Fauset’s texts offer a repository of precisely what critic Alain Locke labeled retrograde: seemingly outdated plotlines and tropes that draw upon multiple literary, historical, and popular cultural sources. This essay aims to change the way we read Fauset by excavating this literary archive and exploring how the literary “past” informs the landscape of Fauset’s fiction. Rather than viewing Fauset’s novels as deviations from or subversive instantiations of modernity, I view them as part of a long nineteenth-century tradition of gendered representation. Instead of claiming a subversiveness that Fauset might have rejected or a conservatism that fails to account for the complexity of her writing, this essay takes the author’s apparent anachronisms seriously in order to explore the light they shed on her modern urban heroines. Finally, avoiding the temptation to dismiss what may look like minor details, I aim to illuminate the aesthetic politics embedded in Fauset’s at times baroque descriptiveness.
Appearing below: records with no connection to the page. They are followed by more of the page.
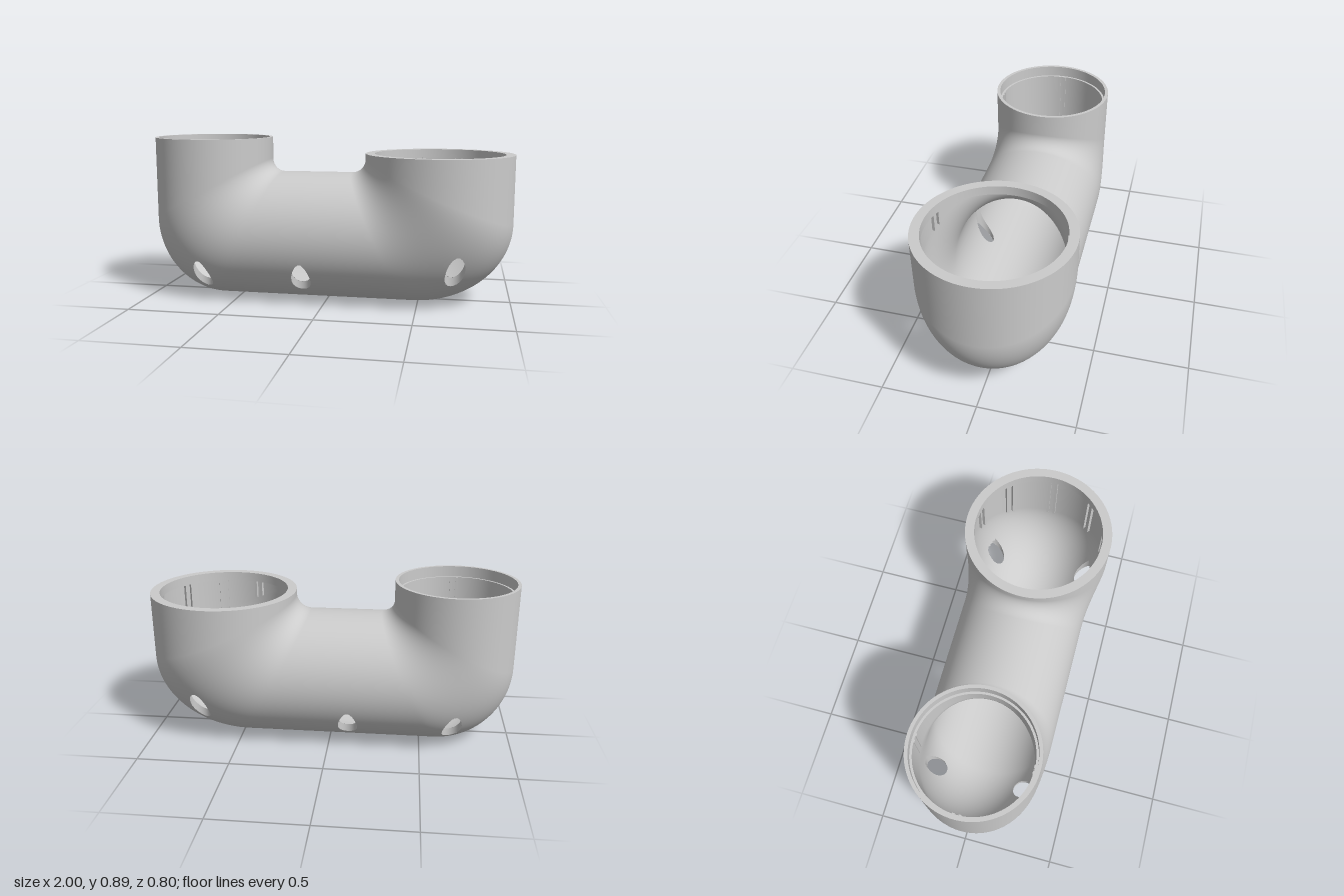
import * as THREE from 'three';
import { toCreasedNormals } from 'three/addons/utils/BufferGeometryUtils.js';

const SIDES = 128, WALL = 0.03, PIPE_R = 0.35, PIPE_MID = 0.35;

// Two upright sockets: outer bend = ellipse, inner bend = round fillet
const LEFT_END = { s: -1, cx: -0.67, r: 0.33, top: 0.89, lip: 0.06, bend: [-0.6, 0.42, 0.4, 0.42], fillet: [-0.27, 0.77, 0.07] };
const RIGHT_END = { s: 1, cx: 0.6, r: 0.4, top: 0.81, lip: 0.05, bend: [0.48, 0.44, 0.52, 0.44], fillet: [0.12, 0.78, 0.08] };

// Vertical drain holes [x, z, radius]
const HOLES = [[-0.67, 0.25], [-0.11, 0.28], [0.7, 0.28]]
  .flatMap(([x, z]) => [[x, z, 0.052], [x, -z, 0.052]]);

// Rings of one socket from its rim to the end of its bend, inset by t
function endRings(e, t) {
  const rings = [];
  const top = e.top - (t > 0 ? e.lip : 0);
  rings.push({ o: [e.cx + e.s * (e.r - t), top], i: [e.cx - e.s * (e.r - t), top + (t > 0 ? 0.001 : 0)], w: e.r - t });
  const n = 44, [bx, by, rx, ry] = e.bend, [fx, fy, fr] = e.fillet;
  for (let k = 0; k <= n; k++) {
    const a = (k / n) * Math.PI / 2, c = Math.cos(a), s = Math.sin(a);
    rings.push({
      o: [bx + e.s * (rx - t) * c, by - (ry - t) * s],
      i: [fx + e.s * (fr + t) * c, fy - (fr + t) * s],
      w: THREE.MathUtils.lerp(e.r, PIPE_R, THREE.MathUtils.smoothstep(k / n, 0, 1)) - t,
    });
  }
  return rings;
}

// Whole tube surface, swept through elliptical rings
function tubeSurface(t, inward) {
  const a = endRings(LEFT_END, t), b = endRings(RIGHT_END, t).reverse();
  const p = a[a.length - 1], q = b[0], mid = [];
  const mix = (u, v, k) => [u[0] + (v[0] - u[0]) * k, u[1] + (v[1] - u[1]) * k];
  for (let k = 1; k < 48; k++) {
    mid.push({ o: mix(p.o, q.o, k / 48), i: mix(p.i, q.i, k / 48), w: p.w });
  }
  const rings = [...a, ...mid, ...b], pos = [], index = [];
  rings.forEach(({ o, i, w }, k) => {
    for (let j = 0; j < SIDES; j++) {
      const th = (j / SIDES) * Math.PI * 2, c = Math.cos(th) / 2;
      pos.push((o[0] + i[0]) / 2 + c * (o[0] - i[0]), (o[1] + i[1]) / 2 + c * (o[1] - i[1]), w * Math.sin(th));
      if (k === rings.length - 1) continue;
      const A = k * SIDES + j, D = k * SIDES + (j + 1) % SIDES, B = A + SIDES, C = D + SIDES;
      if (inward) index.push(A, D, B, B, D, C);
      else index.push(A, B, D, B, C, D);
    }
  });
  const g = new THREE.BufferGeometry();
  g.setAttribute('position', new THREE.Float32BufferAttribute(pos, 3));
  g.setIndex(index);
  g.computeVertexNormals();
  return g;
}

// Trim the triangles of the lower half against the round drain holes
function drill(g) {
  const P = g.attributes.position, N = g.attributes.normal, pos = [], nor = [];
  const emit = (v) => { pos.push(v[0], v[1], v[2]); nor.push(v[3], v[4], v[5]); };
  const vert = (i) => [P.getX(i), P.getY(i), P.getZ(i), N.getX(i), N.getY(i), N.getZ(i)];
  for (let f = 0; f < g.index.count; f += 3) {
    let poly = [0, 1, 2].map((k) => vert(g.index.getX(f + k)));
    for (const [hx, hz, r] of HOLES) {
      const d = poly.map((v) => (v[1] > PIPE_MID ? 1 : Math.hypot(v[0] - hx, v[2] - hz) - r));
      if (d.every((x) => x >= 0)) continue;
      const out = [];
      poly.forEach((v, k) => {
        const m = (k + 1) % poly.length, w = poly[m];
        if (d[k] >= 0) out.push(v);
        if ((d[k] >= 0) !== (d[m] >= 0)) {
          const s = d[k] / (d[k] - d[m]);
          out.push(v.map((x, c) => x + (w[c] - x) * s));
        }
      });
      poly = out;
      if (!poly.length) break;
    }
    for (let k = 1; k + 1 < poly.length; k++) [poly[0], poly[k], poly[k + 1]].forEach(emit);
  }
  const out = new THREE.BufferGeometry();
  out.setAttribute('position', new THREE.Float32BufferAttribute(pos, 3));
  out.setAttribute('normal', new THREE.Float32BufferAttribute(nor, 3));
  return out;
}

// Side wall of a drain hole, running from the outer to the inner skin
function holeWall([hx, hz, r], outer, inner, mat) {
  const ray = new THREE.Raycaster(), up = new THREE.Vector3(0, 1, 0), n = 32;
  const g = new THREE.CylinderGeometry(r, r, 1, n, 1, true);
  const P = g.attributes.position;
  for (let k = 0; k < P.count; k++) {
    const x = hx + P.getX(k), z = hz + P.getZ(k);
    ray.set(new THREE.Vector3(x, -1, z), up);
    const hit = ray.intersectObject(P.getY(k) < 0 ? outer : inner)[0];
    P.setXYZ(k, x, hit ? Math.min(hit.point.y, PIPE_MID) : PIPE_MID, z);
  }
  const m = new THREE.Mesh(g, mat);
  m.name = 'drainHoleWall';
  return m;
}

export function createModel() {
  const model = new THREE.Group();
  const mat = new THREE.MeshStandardMaterial({ color: 0xcccccc, side: THREE.DoubleSide });
  const add = (name, geo, parent = model) => {
    const m = new THREE.Mesh(geo, mat);
    m.name = name;
    parent.add(m);
    return m;
  };

  // Outer and inner skins of the tube
  const outer = tubeSurface(0, false), inner = tubeSurface(WALL, true);
  add('outerShell', drill(outer));
  add('innerShell', drill(inner));

  // Drain hole walls
  const outerSolid = new THREE.Mesh(outer, mat), innerSolid = new THREE.Mesh(inner, mat);
  HOLES.forEach((h) => model.add(holeWall(h, outerSolid, innerSolid, mat)));

  // Stepped rims: a recess in the narrow socket, a lip in the wide one
  const rim = (name, e, innerR) => {
    const y = e.top - e.lip;
    const pts = [[e.r, e.top], [innerR, e.top], [innerR, y], [e.r - WALL, y]];
    const lathe = new THREE.LatheGeometry(pts.map(([a, b]) => new THREE.Vector2(a, b)), SIDES);
    add(name, toCreasedNormals(lathe, 0.6)).position.x = e.cx;
  };
  rim('rightSocketRim', LEFT_END, 0.312);
  rim('leftSocketRim', RIGHT_END, 0.35);

  // Upright ribs inside the sockets, ending where the bend begins
  const ribs = (name, e, angles, depth) => {
    const group = new THREE.Group();
    group.name = name;
    group.position.x = e.cx;
    for (const deg of angles) {
      const a = THREE.MathUtils.degToRad(deg), c = Math.cos(a), r = e.r - WALL - depth / 2 + 0.003;
      const low = THREE.MathUtils.lerp(e.fillet[1], e.bend[1], (1 + c * e.s) / 2);
      const high = e.top - e.lip;
      const rib = add('rib', new THREE.BoxGeometry(depth, high - low, 0.014), group);
      rib.position.set(r * c, (high + low) / 2, r * Math.sin(a));
      rib.rotation.y = -a;
    }
    model.add(group);
  };
  const pairs = (list) => list.flatMap((d) => [d - 3, d + 3]);
  ribs('leftSocketRibs', RIGHT_END, pairs([-110, -75, -40, 0, 40, 75, 110]), 0.02);
  ribs('rightSocketRibs', LEFT_END, pairs([90, 180, 270]), 0.008);

  return model;
}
My analysis focuses on Plum Bun: A Novel without a Moral (1929) and Fauset’s final novel, Comedy: American Style (1933). Taking the novels at face value in terms of their apparent happy endings and oversimplifying their all-too-abundant complexities, Fauset’s first generation of critics found it too easy to support Locke’s damning characterization of her work, while the most recent generation argued equally forcefully against it. In contrast to both views, I suggest that Fauset’s fiction reveals just how “mid-Victorian” American culture in the early twentieth century still was.
Goldsmith, Meredith, "Jessie Fauset’s Not-So-New Negro Womanhood: The Harlem Renaissance, the Long Nineteenth Century, and Legacies of Feminine Representation" (2015). English Faculty Publications. 2.